ATTITUDES TOWARD WOMEN's BODY HAIR: RELATIONSHIP WITH DISGUST SENSITIVITY
Article first published online: 9 NOV 2004
Psychology of Women Quarterly
Volume 28, Issue 4, pages 381–387, December 2004
How to Cite
Tiggemann, M. and Lewis, C. (2004), ATTITUDES TOWARD WOMEN's BODY HAIR: RELATIONSHIP WITH DISGUST SENSITIVITY. Psychology of Women Quarterly, 28: 381–387. doi: 10.1111/j.1471-6402.2004.00155.x
- Issue published online: 9 NOV 2004
- Article first published online: 9 NOV 2004
- Initial submission: July 28, 2003 Initial acceptance: November 6, 2003 Final acceptance: February 2, 2004

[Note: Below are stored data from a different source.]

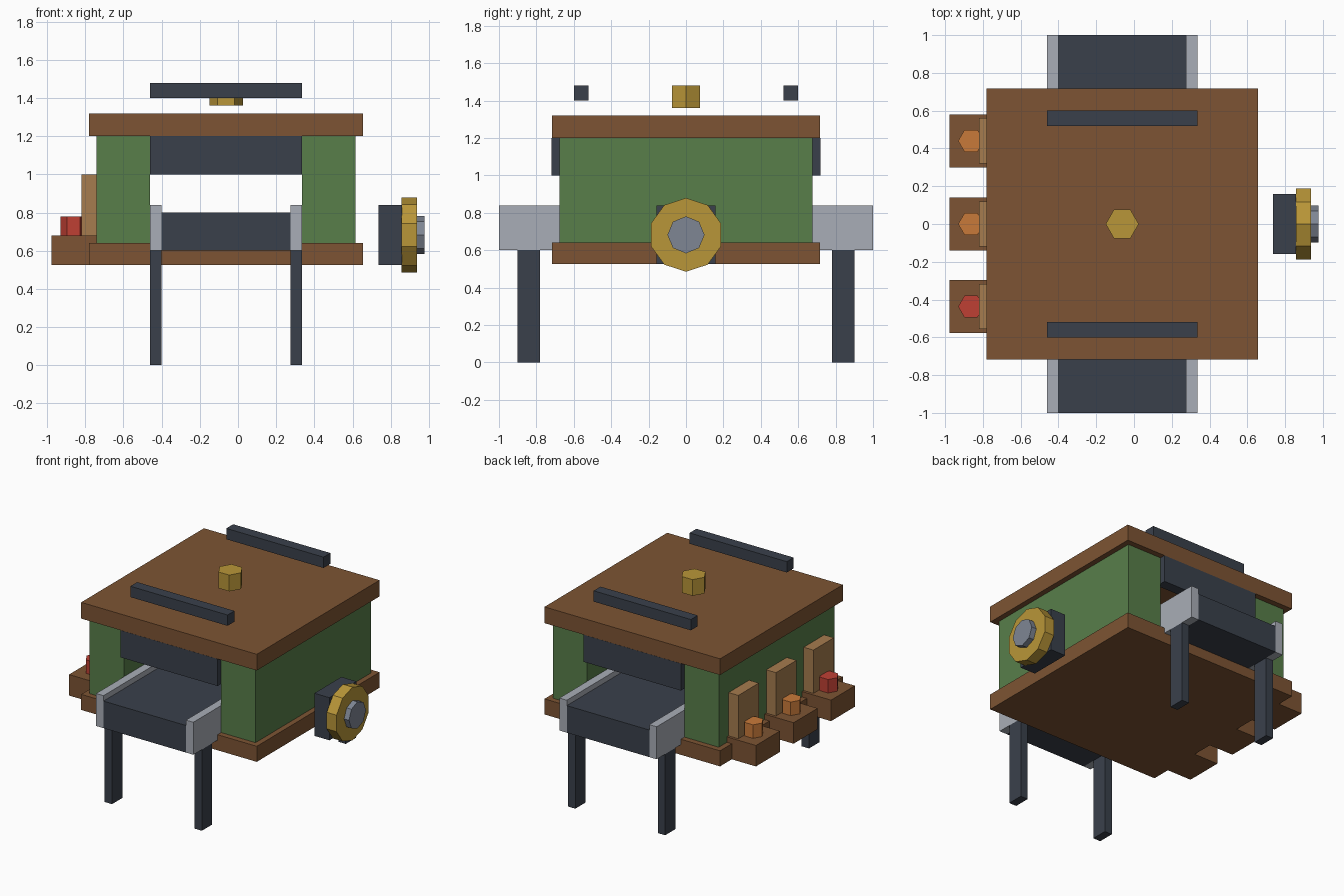
import bpy
import math

cube = bpy.data.objects.get("Cube")
if cube:
    bpy.data.objects.remove(cube, do_unlink=True)


def make_material(name, hex_code):
    """Flat material from an sRGB hex code, stored as linear values."""
    channels = [int(hex_code[i:i + 2], 16) / 255 for i in (0, 2, 4)]
    linear = [c / 12.92 if c < 0.04045 else ((c + 0.055) / 1.055) ** 2.4 for c in channels]
    mat = bpy.data.materials.new(name)
    mat.use_nodes = True
    mat.diffuse_color = (*linear, 1)
    bsdf = next(n for n in mat.node_tree.nodes if n.type == 'BSDF_PRINCIPLED')
    bsdf.inputs["Base Color"].default_value = (*linear, 1)
    bsdf.inputs["Roughness"].default_value = 0.8
    return mat


wood = make_material("brown wood", "7D5433")
tan = make_material("light wood", "A67C4E")
green = make_material("green paint", "587E4A")
iron = make_material("dark iron", "3A404B")
silver = make_material("pale metal", "A9AEB7")
steel = make_material("blue grey steel", "7E8694")
brass = make_material("brass", "B99638")
orange = make_material("orange", "C97A3A")
red = make_material("red", "BF4034")


def finish(name, mat):
    obj = bpy.context.object
    obj.name = obj.data.name = name
    obj.data.materials.append(mat)
    return obj


def box(name, mat, xs, ys, zs):
    """Box given by its (min, max) range on each axis."""
    ranges = (xs, ys, zs)
    bpy.ops.mesh.primitive_cube_add(size=1, location=[(a + b) / 2 for a, b in ranges])
    obj = finish(name, mat)
    for v in obj.data.vertices:
        for i, (a, b) in enumerate(ranges):
            v.co[i] *= b - a
    return obj


def prism(name, mat, sides, radius, depth, center, rotation):
    bpy.ops.mesh.primitive_cylinder_add(vertices=sides, radius=radius, depth=depth,
                                        location=center, rotation=rotation)
    return finish(name, mat)


UPRIGHT = (0, 0, math.pi / 2)     # hexagon corner points along x
SIDEWAYS = (math.pi / 2, 0, math.pi / 2)   # axis along x, corner on top

MID = -0.0625                     # centre line of the housing
IN, OUT = 0.3375, 0.3975          # inner and outer rail distances from the centre line
IN, OUT = IN, OUT

# Housing: base, side walls and roof
housing_x = (MID - 0.718, MID + 0.718)
box("base", wood, housing_x, (-0.717, 0.717), (0.525, 0.64))
box("roof", wood, housing_x, (-0.717, 0.717), (1.2, 1.32))

# Belt running through the housing
box("belt", iron, (MID - IN, MID + IN), (-1, 1), (0.6, 0.8))

for side, sx in (("right", -1), ("left", 1)):
    def span(a, b):
        return tuple(sorted((MID + sx * a, MID + sx * b)))
    box(side + "_wall", green, span(OUT, 0.678), (-0.675, 0.675), (0.64, 1.2))
    box(side + "_rail", silver, span(IN, OUT), (-1, 1), (0.6, 0.84))
    for end, sy in (("front", -1), ("back", 1)):
        box(f"{end}_{side}_leg", iron, span(IN, OUT),
            sorted((sy * 0.78, sy * 0.9)), (0, 0.6))

# Shutters above the openings and bars over the roof
for end, sy in (("front", -1), ("back", 1)):
    box(end + "_shutter", iron, (MID - OUT, MID + OUT),
        sorted((sy * 0.64, sy * 0.718)), (1.0, 1.2))
    box(end + "_roof_bar", iron, (MID - OUT, MID + OUT),
        sorted((sy * 0.52, sy * 0.6)), (1.4, 1.48))

prism("roof_knob", brass, 6, 0.0875, 0.12, (MID, 0, 1.42), UPRIGHT)

# Wheel on the left side
box("wheel_mount", iron, (0.735, 0.858), (-0.158, 0.158), (0.525, 0.84))
prism("wheel", brass, 10, 0.197, 0.08, (0.897, 0, 0.682), SIDEWAYS)
prism("wheel_hub", steel, 8, 0.099, 0.06, (0.947, 0, 0.682), SIDEWAYS)

# Three stations on the right side
for name, y, color in (("front", -0.437, red), ("middle", 0, orange), ("back", 0.44, orange)):
    box(name + "_shelf", wood, (-0.978, -0.74), (y - 0.14, y + 0.14), (0.525, 0.68))
    box(name + "_back_panel", tan, (-0.82, -0.74), (y - 0.12, y + 0.12), (0.68, 1.0))
    prism(name + "_button", color, 6, 0.068, 0.1, (-0.863, y, 0.73), UPRIGHT)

We aimed to further investigate the “hairlessness” norm that is the common practice of body hair removal among women. A sample of 198 undergraduate students (91 men, 107 women) completed questionnaires asking about attitudes toward women's body hair and the reasons women remove this hair, as well as a measure of disgust sensitivity. It was found that the vast majority (98%) of female participants regularly remove their leg and/or underarm hair, most frequently by shaving, and attribute this to femininity and attractiveness reasons. However, the attributions that they and men made for other women were much more socially normative in nature. For the sample as a whole, negative attitudes toward body hair were related to disgust sensitivity. It was concluded that body hair on women, but not on men, has become an elicitor of disgust and its removal correspondingly normative.